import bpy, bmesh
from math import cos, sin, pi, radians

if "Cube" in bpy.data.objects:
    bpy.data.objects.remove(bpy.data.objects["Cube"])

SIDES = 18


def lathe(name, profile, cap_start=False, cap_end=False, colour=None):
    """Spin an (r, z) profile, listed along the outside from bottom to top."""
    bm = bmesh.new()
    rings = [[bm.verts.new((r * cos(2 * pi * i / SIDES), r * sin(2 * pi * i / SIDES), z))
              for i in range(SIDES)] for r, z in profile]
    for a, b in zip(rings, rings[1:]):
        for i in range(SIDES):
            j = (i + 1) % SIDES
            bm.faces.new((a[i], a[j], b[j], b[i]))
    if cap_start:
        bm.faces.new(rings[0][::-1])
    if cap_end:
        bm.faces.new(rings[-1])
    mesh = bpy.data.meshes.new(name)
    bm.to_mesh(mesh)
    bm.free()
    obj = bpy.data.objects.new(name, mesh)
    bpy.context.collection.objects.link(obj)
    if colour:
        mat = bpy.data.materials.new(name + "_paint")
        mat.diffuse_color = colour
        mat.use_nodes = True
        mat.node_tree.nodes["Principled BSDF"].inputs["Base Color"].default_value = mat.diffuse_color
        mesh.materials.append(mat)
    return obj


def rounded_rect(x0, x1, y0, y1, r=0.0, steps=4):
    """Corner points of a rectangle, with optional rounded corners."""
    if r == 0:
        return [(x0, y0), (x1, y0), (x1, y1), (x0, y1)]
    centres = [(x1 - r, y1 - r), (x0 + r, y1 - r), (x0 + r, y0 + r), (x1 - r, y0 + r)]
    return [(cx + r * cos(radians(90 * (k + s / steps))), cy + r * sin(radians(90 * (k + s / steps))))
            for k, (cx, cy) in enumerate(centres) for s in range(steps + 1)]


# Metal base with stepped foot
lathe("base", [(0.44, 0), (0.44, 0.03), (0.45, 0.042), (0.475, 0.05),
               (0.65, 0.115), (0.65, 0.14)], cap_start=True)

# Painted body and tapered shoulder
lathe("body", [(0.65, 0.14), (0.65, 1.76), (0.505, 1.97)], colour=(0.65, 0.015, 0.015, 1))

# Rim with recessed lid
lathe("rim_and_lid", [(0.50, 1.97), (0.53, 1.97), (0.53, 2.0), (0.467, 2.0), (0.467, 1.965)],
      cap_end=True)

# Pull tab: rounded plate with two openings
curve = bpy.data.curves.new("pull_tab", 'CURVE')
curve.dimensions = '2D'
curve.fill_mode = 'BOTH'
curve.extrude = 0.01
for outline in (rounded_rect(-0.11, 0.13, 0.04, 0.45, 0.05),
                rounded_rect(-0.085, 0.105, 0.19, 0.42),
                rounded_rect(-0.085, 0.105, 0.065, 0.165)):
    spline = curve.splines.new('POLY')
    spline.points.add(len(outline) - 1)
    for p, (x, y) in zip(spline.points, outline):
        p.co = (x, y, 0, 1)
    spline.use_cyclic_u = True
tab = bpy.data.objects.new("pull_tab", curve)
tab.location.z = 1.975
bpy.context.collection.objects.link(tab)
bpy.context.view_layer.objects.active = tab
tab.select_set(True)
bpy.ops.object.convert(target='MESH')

^^^^^^^^^^^^^^^^

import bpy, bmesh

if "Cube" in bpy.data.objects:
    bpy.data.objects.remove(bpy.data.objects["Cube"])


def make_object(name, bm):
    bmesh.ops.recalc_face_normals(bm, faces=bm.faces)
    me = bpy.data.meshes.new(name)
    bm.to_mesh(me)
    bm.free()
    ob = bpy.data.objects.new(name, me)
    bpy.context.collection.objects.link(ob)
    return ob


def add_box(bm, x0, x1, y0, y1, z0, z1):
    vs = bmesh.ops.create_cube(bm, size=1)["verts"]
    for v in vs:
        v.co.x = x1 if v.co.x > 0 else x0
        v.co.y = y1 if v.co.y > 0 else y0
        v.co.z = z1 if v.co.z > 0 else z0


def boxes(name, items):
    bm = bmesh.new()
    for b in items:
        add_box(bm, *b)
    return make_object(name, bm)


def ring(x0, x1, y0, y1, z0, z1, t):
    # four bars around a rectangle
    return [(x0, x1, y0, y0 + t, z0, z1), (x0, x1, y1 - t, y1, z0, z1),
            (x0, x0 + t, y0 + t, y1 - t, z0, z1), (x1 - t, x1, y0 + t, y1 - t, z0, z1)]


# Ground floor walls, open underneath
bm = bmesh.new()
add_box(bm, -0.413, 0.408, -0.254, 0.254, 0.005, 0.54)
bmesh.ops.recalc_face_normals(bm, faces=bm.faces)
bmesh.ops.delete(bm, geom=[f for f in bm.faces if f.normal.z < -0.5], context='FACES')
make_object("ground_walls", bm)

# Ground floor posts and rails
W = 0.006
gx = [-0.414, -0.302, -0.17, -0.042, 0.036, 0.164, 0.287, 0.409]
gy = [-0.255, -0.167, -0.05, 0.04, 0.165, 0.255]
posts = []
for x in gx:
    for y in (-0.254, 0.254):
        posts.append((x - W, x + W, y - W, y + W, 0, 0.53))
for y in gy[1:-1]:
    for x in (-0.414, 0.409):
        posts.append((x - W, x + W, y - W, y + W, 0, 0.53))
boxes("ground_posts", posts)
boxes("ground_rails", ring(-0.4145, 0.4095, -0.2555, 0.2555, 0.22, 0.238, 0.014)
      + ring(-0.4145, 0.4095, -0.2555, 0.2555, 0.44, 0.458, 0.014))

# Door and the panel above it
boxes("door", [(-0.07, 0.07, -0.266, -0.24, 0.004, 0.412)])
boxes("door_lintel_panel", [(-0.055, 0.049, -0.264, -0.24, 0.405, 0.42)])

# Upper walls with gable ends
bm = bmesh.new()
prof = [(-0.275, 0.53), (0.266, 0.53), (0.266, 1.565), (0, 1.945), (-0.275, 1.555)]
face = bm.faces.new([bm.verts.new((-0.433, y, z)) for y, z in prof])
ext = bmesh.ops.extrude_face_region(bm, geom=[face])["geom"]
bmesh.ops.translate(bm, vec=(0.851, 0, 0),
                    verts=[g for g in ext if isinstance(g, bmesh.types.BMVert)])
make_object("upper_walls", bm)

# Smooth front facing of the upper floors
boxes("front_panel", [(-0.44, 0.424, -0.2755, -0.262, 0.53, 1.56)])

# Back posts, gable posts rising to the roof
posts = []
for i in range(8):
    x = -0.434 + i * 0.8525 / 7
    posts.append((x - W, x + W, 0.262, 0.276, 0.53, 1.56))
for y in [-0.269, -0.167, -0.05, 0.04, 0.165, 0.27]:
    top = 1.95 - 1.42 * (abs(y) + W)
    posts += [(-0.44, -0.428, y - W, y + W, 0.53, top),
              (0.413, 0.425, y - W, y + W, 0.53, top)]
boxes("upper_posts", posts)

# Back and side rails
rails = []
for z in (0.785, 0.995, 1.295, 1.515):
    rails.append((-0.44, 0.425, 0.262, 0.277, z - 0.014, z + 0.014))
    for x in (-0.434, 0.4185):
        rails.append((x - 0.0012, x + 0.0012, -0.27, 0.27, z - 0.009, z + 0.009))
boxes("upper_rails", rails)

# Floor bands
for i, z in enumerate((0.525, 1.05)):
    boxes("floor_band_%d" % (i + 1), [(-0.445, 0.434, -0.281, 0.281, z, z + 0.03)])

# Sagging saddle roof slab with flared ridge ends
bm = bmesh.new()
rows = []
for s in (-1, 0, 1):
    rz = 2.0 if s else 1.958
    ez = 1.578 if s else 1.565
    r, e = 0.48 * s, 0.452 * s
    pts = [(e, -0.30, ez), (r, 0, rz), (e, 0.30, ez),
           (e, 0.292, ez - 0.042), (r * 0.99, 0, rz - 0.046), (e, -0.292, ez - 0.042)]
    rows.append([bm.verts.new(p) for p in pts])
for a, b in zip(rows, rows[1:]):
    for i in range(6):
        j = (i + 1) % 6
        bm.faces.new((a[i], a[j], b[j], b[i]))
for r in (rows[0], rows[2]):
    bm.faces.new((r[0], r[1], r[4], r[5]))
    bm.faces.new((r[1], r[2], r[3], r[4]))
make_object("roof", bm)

^^^^^^^^^^^^^^^^

_WHAT IS EXPECTED_. A single number is required: the count of lines in the entries that include the word "points".

_REPLY_. 3